  • Derek
    2018-12-07 23:36

    Interesting topic lines but not necessarily the best writing. A lot of time spent in the minute details which if combined with a wider perspective, i.e. the politics of the events, may have added to the readers enjoyment. There was probably a fair amount of editing that occured as a result of the potentially sensitive material and I am sure that the author was writing with this possible sensorship in mind as well as the fact that he would not want to compromise past present and future regiments and their members.

  • Lis
    2018-12-14 23:43

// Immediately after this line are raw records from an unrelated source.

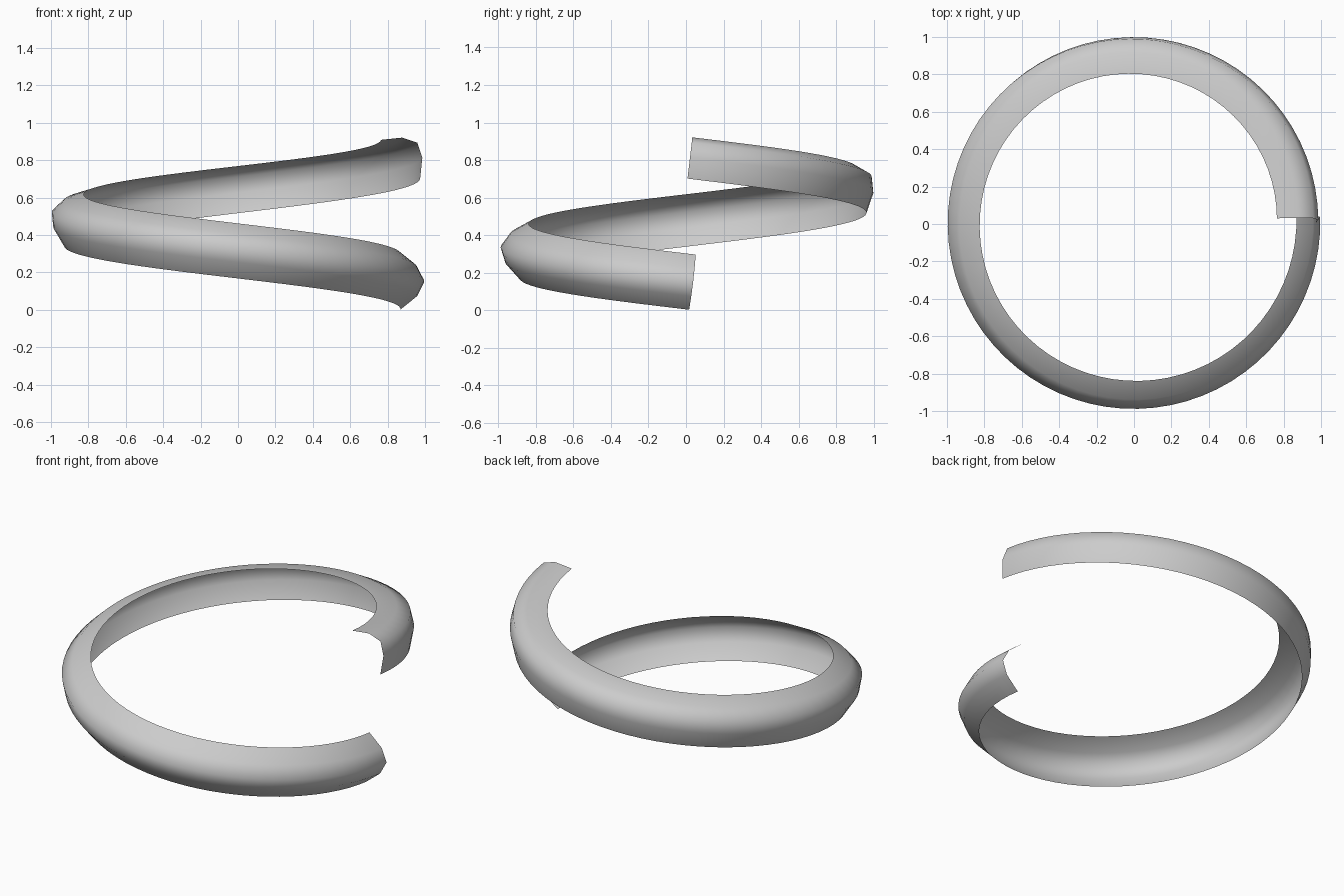
import bpy, bmesh
from math import sin, cos, radians, hypot
from mathutils import Vector

if "Cube" in bpy.data.objects:
    bpy.data.objects.remove(bpy.data.objects["Cube"])

# Open arched cross-section: (outward bulge, height along the band)
PROFILE = [(0, -0.148), (0.089, -0.076), (0.127, 0), (0.089, 0.076), (0, 0.148)]
CENTRE = Vector((-0.004, 0.01, 0))
RADIUS, Z0, Z1 = 0.873, 0.149, 0.805
START, SWEEP = radians(1.6), radians(-361)
STEPS = 72
TWIST = radians(45)

bm = bmesh.new()
rows = []
rise = (Z1 - Z0) / (RADIUS * abs(SWEEP))
length = hypot(1, rise)

# One turn of a rising helix, with the section gradually rolling inward
for i in range(STEPS + 1):
    t = i / STEPS
    a = START + SWEEP * t
    out = Vector((cos(a), sin(a), 0))
    path = CENTRE + out * RADIUS + Vector((0, 0, Z0 + (Z1 - Z0) * t))
    tangent = Vector((sin(a), -cos(a), rise)) / length
    up = tangent.cross(out)
    if up.z < 0:
        up.negate()
    roll = TWIST * t ** 1.15
    u_dir = out * cos(roll) + up * sin(roll)
    v_dir = up * cos(roll) - out * sin(roll)
    rows.append([bm.verts.new(path + u_dir * u + v_dir * v) for u, v in PROFILE])

for r0, r1 in zip(rows, rows[1:]):
    for j in range(len(PROFILE) - 1):
        bm.faces.new((r0[j], r0[j + 1], r1[j + 1], r1[j]))

# Make the convex side face outward
bm.normal_update()
f = bm.faces[:][1]
c = f.calc_center_median()
if f.normal.dot(Vector((c.x, c.y, 0))) < 0:
    bmesh.ops.reverse_faces(bm, faces=bm.faces[:])
for f in bm.faces:
    f.smooth = True

mesh = bpy.data.meshes.new("spiral_band")
bm.to_mesh(mesh)
bm.free()
band = bpy.data.objects.new("spiral_band", mesh)
bpy.context.collection.objects.link(band)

    Un libro davvero incredibile. L'autobiografia di un agente del SAS, dalle incredibili prove affrontate per superare la selezione iniziale alla descrizione di varie missioni compiute in giro per il mondo nel corso degli anni. McNab racconta il tutto in modo molto interessante, senza spacconerie e con una certa ironia. Questi uomini sono delle macchine da guerra, preparate ed addestrate fino ai minimi dettagli...ma sono anche un pò fanatici.

  • Mark Dawson
    2018-11-21 21:39

    An impressive biography from a writer who - by his own admission - couldn't read or write particularly well until his adult years. McNab is an easy read, with a loose and informal style that means the pages turn quickly. McNab has led an interesting life and he relates the highlights (and lowlights) with characteristic honesty.

  • Brunhilde
    2018-12-13 00:24

    I know for a lot people Andy McNab is their initiation into the special forces world and therefore, there first love. And I respect that. He is not that for me. I will say his writing has a quick paced, adventurous style that mirrors his life and is impressive to read. But I do feel like there is something lacking. I just can't put my finger on it. It could be depth or introspection.

  • Patricia
    2018-11-28 02:22

    Lots of acronyms to go with the action in this book. I could have done without the intelligence officers being called 'slime' every time. Once for verisimilitude would have been enough. However I did enjoy it and found it amazing that so many men actually want to be in the SAS and put themselves in harm's way - with absolutely no voice in where they go or when.

  • Malcolm
    2018-12-04 21:30

    Very descriptive analysis of the selection process and the counter terrorist methodology in eliminating opponents (very useful in mock trial criminal self-defense claims). Also has recollections from the British Special Air Service incursions, against the IRA, in Belfast.

  • Sergio ruocchio
    2018-11-30 22:28

    senz'altro uno dei migliori di Andy .rende chiaramente il senso dell'azione e della preparazione dei SAS.per soli amatori, agli altri i particolari tecnici e dell'azione potrebbero stufare.prodotto di settore

  • Beabe
    2018-11-18 05:34

    I had read some really great reviews of Andy McNab books, but was really disappointed with this particular one. The paragraphs jumped ahead in the narrative so much that it was jarring and confusing.I gave up about 82 pages from the end. I'll try his other books next.

  • Beth in SF
    2018-12-10 21:29

    Interesting look at the making of a warrior and how he is used. Also a disturbing commentary on the choices of what others do with their training. Is it the rush, making a living, greed, wanderlust, death wish...? Who can tell.

  • Chris Harrison
    2018-12-17 04:42

    Massive McNab fan but got bored with this book and gave up 3/4s of the way through..started reading seven troop and the 1st 100 pages of that seem to be the same as what was mentioned in immediate action

  • Luis Zamarro Fraile
    2018-12-07 02:25

    Super fast and funny narrative of an elite member of the royal british army...In this book Mcnab shows the human face of soldiers and the personal problems that they have to be ready to face in order to have a military career. I only wonder if the cost worths it...

  • Leahcim
    2018-12-10 00:26

    James here again. Read this book to learn all about the secret world of the SAS the masters of CQB. Fun to read and amazing that people are alive to tell the tell. Jason Bourne is fiction. Andy McNab and his team of SAS guys are real.

  • Zare
    2018-11-30 05:41

    First modern [non-WW2] book on SAS that I have read. Gripping tale of SAS operators and their actions worldwide. As it is always the case with this sort of history books do not expect that all secrets of the trade will be revealed.